▶ What to produce
Your job is to return every line in the data holding the string "pair".

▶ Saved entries
┄┄┄┄┄┄┄┄┄┄┄┄┄┄┄┄┄┄┄┄

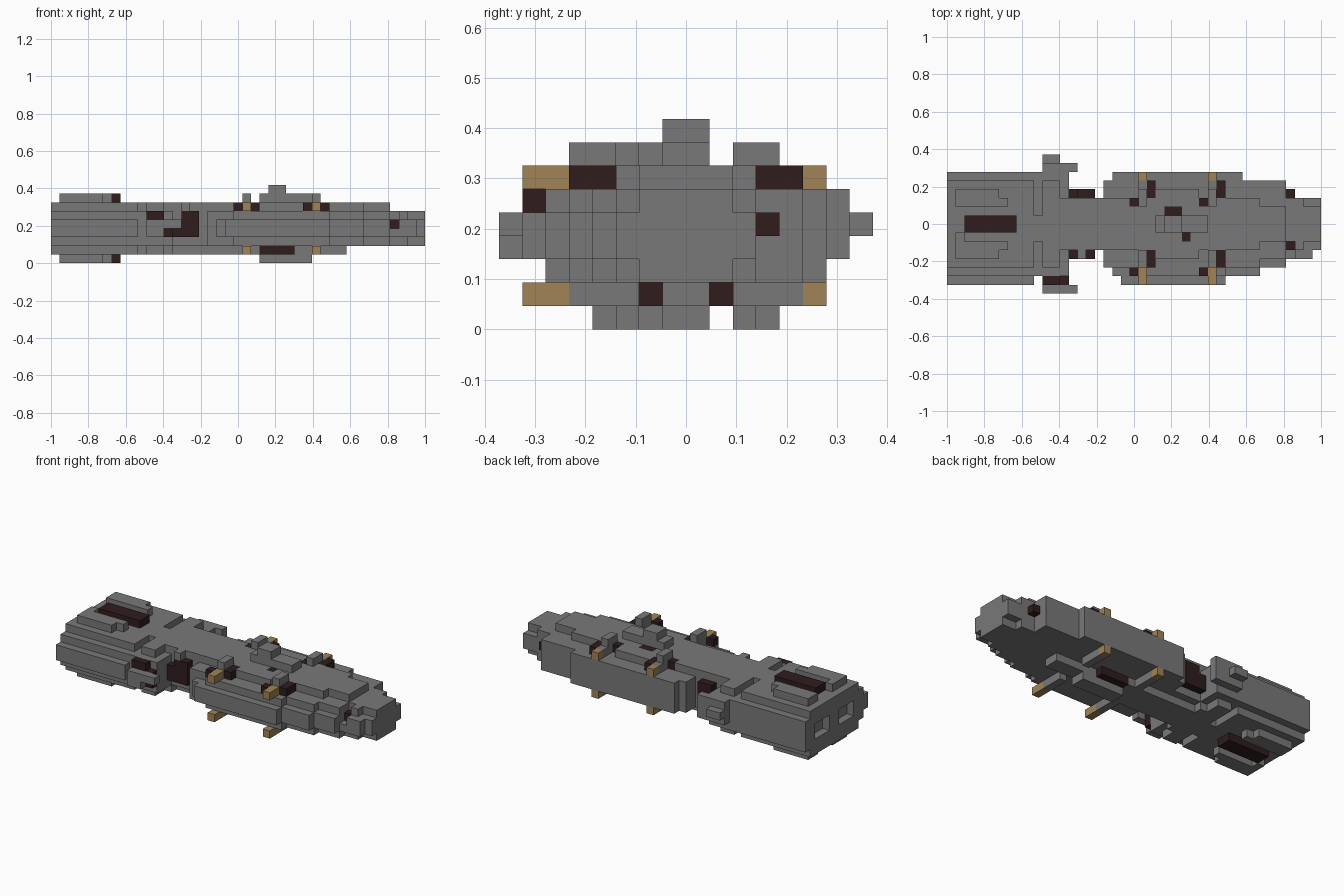
import bpy
import bmesh
from mathutils import Vector

if "Cube" in bpy.data.objects:
    bpy.data.objects.remove(bpy.data.objects["Cube"], do_unlink=True)

LENGTH, WIDTH, HEIGHT = 43, 16, 8
UNIT = 2 / LENGTH
grid = {}


def make_material(name, rgb):
    mat = bpy.data.materials.new(name)
    mat.use_nodes = True
    colour = (*rgb, 1)
    mat.diffuse_color = colour
    mat.node_tree.nodes["Principled BSDF"].inputs["Base Color"].default_value = colour
    return mat


grey = make_material("hull grey", (0.19, 0.19, 0.19))
dark = make_material("dark brown", (0.029, 0.012, 0.012))
gold = make_material("dull gold", (0.35, 0.23, 0.094))


def fill(part, x, y, z):
    """Fill a block of grid cells; part None carves it away."""
    for i in range(*x):
        for j in range(*y):
            for k in range(*z):
                if part:
                    grid[i, j, k] = part
                else:
                    grid.pop((i, j, k), None)


def pair(part, x, y, z):
    """Fill a block on both flanks."""
    fill(part, x, y, z)
    fill(part, x, (WIDTH - y[1], WIDTH - y[0]), z)


def decks(part, x, y, z):
    """Fill a block above and its twin below."""
    fill(part, x, y, z)
    fill(part, x, y, (HEIGHT - z[1], HEIGHT - z[0]))


# Rear engine block with stepped flanks
fill("engine_block", (0, 10), (1, 14), (3, 5))
fill("engine_block", (0, 14), (2, 14), (2, 6))
fill("engine_block", (0, 13), (3, 13), (1, 7))
fill("engine_block", (13, 14), (5, 11), (1, 7))
decks(None, (10, 11), (3, 6), (6, 7))
decks(None, (10, 11), (9, 13), (6, 7))
pair(None, (0, 1), (4, 7), (3, 5))

# Raised strips and dark vents on the engine block
for level in ((7, 8), (0, 1)):
    pair("engine_strip", (1, 6), (4, 5), level)
    pair("engine_strip", (1, 7), (5, 6), level)
    fill("engine_strip", (1, 2), (6, 7), level)
    fill("engine_vent", (2, 8), (7, 9), level)

# Side pods
fill("side_pod", (11, 13), (0, 2), (3, 5))
fill("side_pod", (13, 15), (0, 1), (4, 5))
fill("side_pod_vent", (11, 13), (1, 2), (5, 6))
fill("side_pod_vent", (13, 14), (1, 2), (3, 5))
fill("side_pod", (11, 13), (14, 15), (3, 6))
fill("side_pod", (11, 13), (15, 16), (4, 5))
fill("side_pod", (13, 15), (14, 15), (3, 6))

# Neck with dark machinery
fill("neck", (14, 19), (5, 11), (2, 7))
fill("neck", (13, 34), (6, 10), (1, 2))
pair("neck_machinery", (14, 15), (4, 5), (3, 5))
pair("neck_machinery", (15, 17), (4, 5), (3, 6))
fill("neck", (15, 16), (4, 5), (6, 7))

# Forward hull: wide waist tapering to the nose
WAIST = ((20, 32, 1, 14), (19, 34, 2, 14), (19, 36, 2, 13), (18, 39, 3, 13), (18, 42, 4, 11),
         (18, 43, 5, 11))
SHOULDER = ((21, 32, 2, 14), (19, 34, 3, 14), (18, 36, 3, 13), (18, 39, 4, 13), (18, 41, 5, 11),
            (18, 43, 6, 10))
for outline, level in ((WAIST, (3, 5)), (SHOULDER, (2, 6))):
    for start, end, near, far in outline:
        fill("forward_hull", (start, end), (near, far), level)

# Upper deck, bridge and tower
fill("upper_deck", (18, 36), (5, 11), (6, 7))
fill("upper_deck", (24, 29), (4, 12), (6, 7))
fill("upper_deck", (36, 39), (6, 10), (6, 7))
fill("deck_hatch", (25, 27), (9, 10), (6, 7))
fill("deck_hatch", (27, 28), (6, 7), (6, 7))
fill("bridge", (24, 30), (7, 9), (7, 8))
fill("tower", (25, 27), (7, 9), (8, 9))

# Keel and its dark bays
fill("keel", (24, 30), (7, 9), (0, 1))
pair("keel_bay", (24, 28), (6, 7), (1, 2))
pair(None, (28, 34), (6, 7), (1, 2))

# Gun turrets with gold barrels above and below
for gun in (22, 30):
    mount = (gun, gun + 1)
    pair("turret_base", mount, (3, 5), (6, 7))
    pair("turret_base", mount, (3, 6), (1, 2))
    fill("turret", mount, (3, 5), (7, 8))
    fill("turret", mount, (10, 12), (7, 8))
    pair("turret_shield", (gun + 1, gun + 2), (3, 5), (6, 7))
    fill("turret_shield", (gun - 1, gun), (2, 3), (6, 7))
    fill("turret_shield", (gun - 1, gun + 1), (10, 11), (6, 7))
    decks("gun_barrel", mount, (1, 3), (6, 7))
    decks("gun_barrel", mount, (13, 14), (6, 7))

# Nose ports
fill(None, (39, 40), (4, 6), (4, 6))
fill("nose_port", (39, 40), (5, 6), (4, 5))
fill("nose_port", (39, 40), (11, 12), (4, 5))

# Turn each part's exposed cell sides into a mesh
DARK_PARTS = {"engine_vent", "side_pod_vent", "neck_machinery", "deck_hatch",
              "keel_bay", "turret_shield", "nose_port"}
ORIGIN = Vector((-LENGTH / 2, -WIDTH / 2, 0))


def build_part(name):
    bm = bmesh.new()
    for cell, part in grid.items():
        if part != name:
            continue
        centre = Vector(cell) + Vector((0.5, 0.5, 0.5)) + ORIGIN
        for axis in range(3):
            for sign in (-1, 1):
                normal = Vector((0, 0, 0))
                normal[axis] = sign
                if tuple(int(c + n) for c, n in zip(cell, normal)) in grid:
                    continue
                u = Vector((0, 0, 0))
                u[(axis + 1) % 3] = 0.5
                v = normal.cross(u)
                middle = centre + normal / 2
                corners = (middle - u - v, middle + u - v, middle + u + v, middle - u + v)
                bm.faces.new([bm.verts.new(c * UNIT) for c in corners])
    bmesh.ops.remove_doubles(bm, verts=bm.verts, dist=UNIT / 100)
    bmesh.ops.dissolve_limit(bm, angle_limit=0.01, verts=bm.verts, edges=bm.edges)
    mesh = bpy.data.meshes.new(name)
    bm.to_mesh(mesh)
    bm.free()
    mesh.materials.append(dark if name in DARK_PARTS else gold if name == "gun_barrel" else grey)
    bpy.context.collection.objects.link(bpy.data.objects.new(name, mesh))


for part_name in sorted(set(grid.values())):
    build_part(part_name)
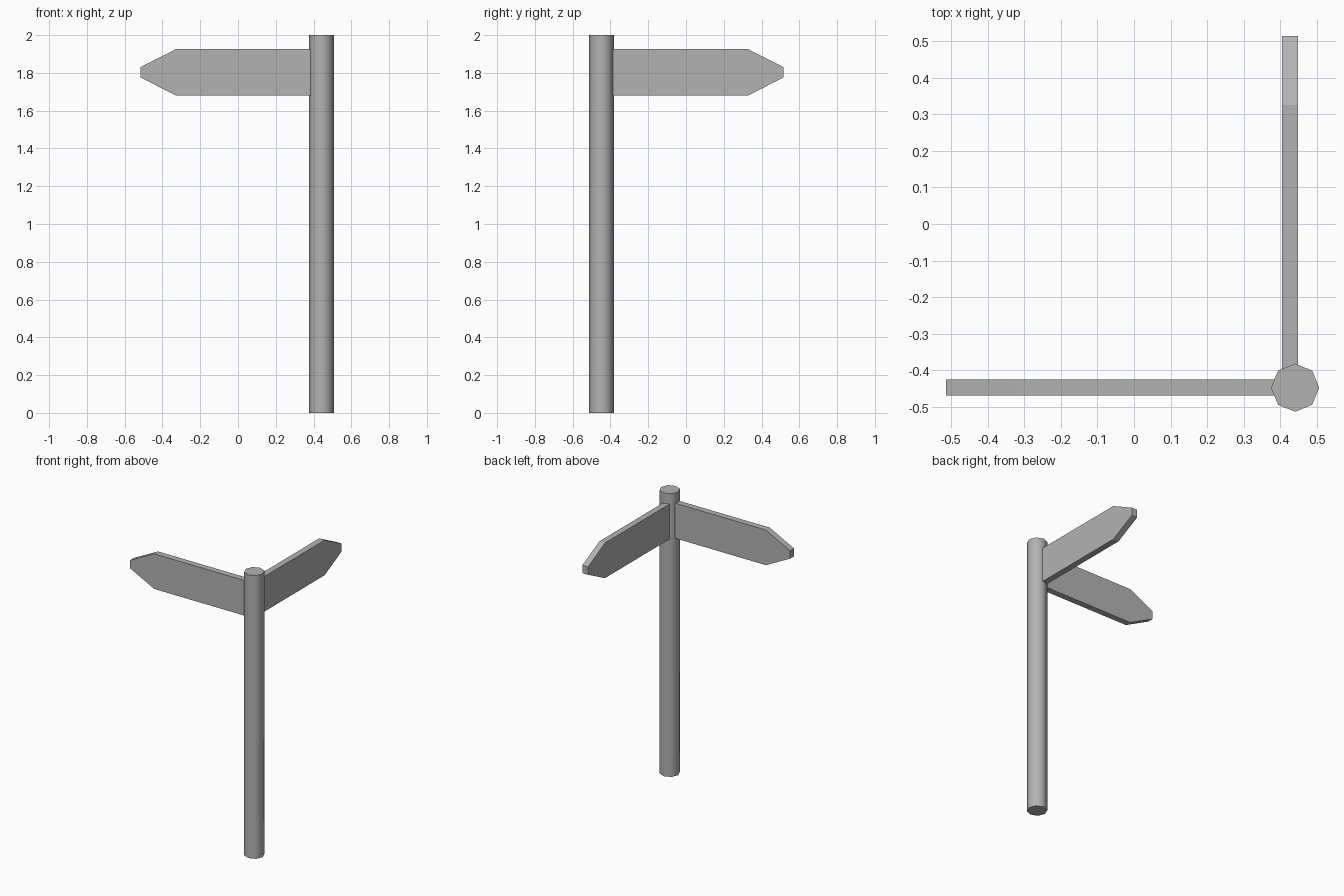
import bpy
import bmesh
import math

cube = bpy.data.objects.get("Cube")
if cube:
    bpy.data.objects.remove(cube, do_unlink=True)

grey = bpy.data.materials.new("plain_grey")
grey.use_nodes = True
grey.diffuse_color = (0.45, 0.45, 0.45, 1)
grey.node_tree.nodes["Principled BSDF"].inputs["Base Color"].default_value = grey.diffuse_color

POST_X, POST_Y = 0.441, -0.448

# Octagonal post with smooth sides and sharp caps
bpy.ops.mesh.primitive_cylinder_add(vertices=8, radius=0.066, depth=2,
                                    location=(POST_X, POST_Y, 1))
post = bpy.context.object
post.name = "post"
post.data.materials.append(grey)
bpy.ops.object.shade_smooth_by_angle(angle=math.radians(50))


def arrow_board(name, location, angle):
    """Pointed board running along local +x, 0.044 thick in local y."""
    upper = [(0.04, 0.124), (0.767, 0.124), (0.956, 0.028)]
    outline = upper + [(x, -z) for x, z in reversed(upper)]
    bm = bmesh.new()
    face = bm.faces.new([bm.verts.new((x, -0.022, z)) for x, z in outline])
    side = bmesh.ops.extrude_face_region(bm, geom=[face])["geom"]
    verts = [v for v in side if isinstance(v, bmesh.types.BMVert)]
    bmesh.ops.translate(bm, vec=(0, 0.044, 0), verts=verts)
    bmesh.ops.recalc_face_normals(bm, faces=bm.faces)
    mesh = bpy.data.meshes.new(name)
    bm.to_mesh(mesh)
    bm.free()
    mesh.materials.append(grey)
    board = bpy.data.objects.new(name, mesh)
    board.location = location
    board.rotation_euler.z = angle
    bpy.context.collection.objects.link(board)


# Two boards at a right angle
arrow_board("right_board", (POST_X, POST_Y, 1.803), math.pi)
arrow_board("back_board", (0.427, -0.441, 1.803), math.pi / 2)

┄┄┄┄┄┄┄┄┄┄┄┄┄┄┄┄┄┄┄┄

▶ Answer
def pair(part, x, y, z):
pair(None, (0, 1), (4, 7), (3, 5))
    pair("engine_strip", (1, 6), (4, 5), level)
    pair("engine_strip", (1, 7), (5, 6), level)
pair("neck_machinery", (14, 15), (4, 5), (3, 5))
pair("neck_machinery", (15, 17), (4, 5), (3, 6))
pair("keel_bay", (24, 28), (6, 7), (1, 2))
pair(None, (28, 34), (6, 7), (1, 2))
    pair("turret_base", mount, (3, 5), (6, 7))
    pair("turret_base", mount, (3, 6), (1, 2))
    pair("turret_shield", (gun + 1, gun + 2), (3, 5), (6, 7))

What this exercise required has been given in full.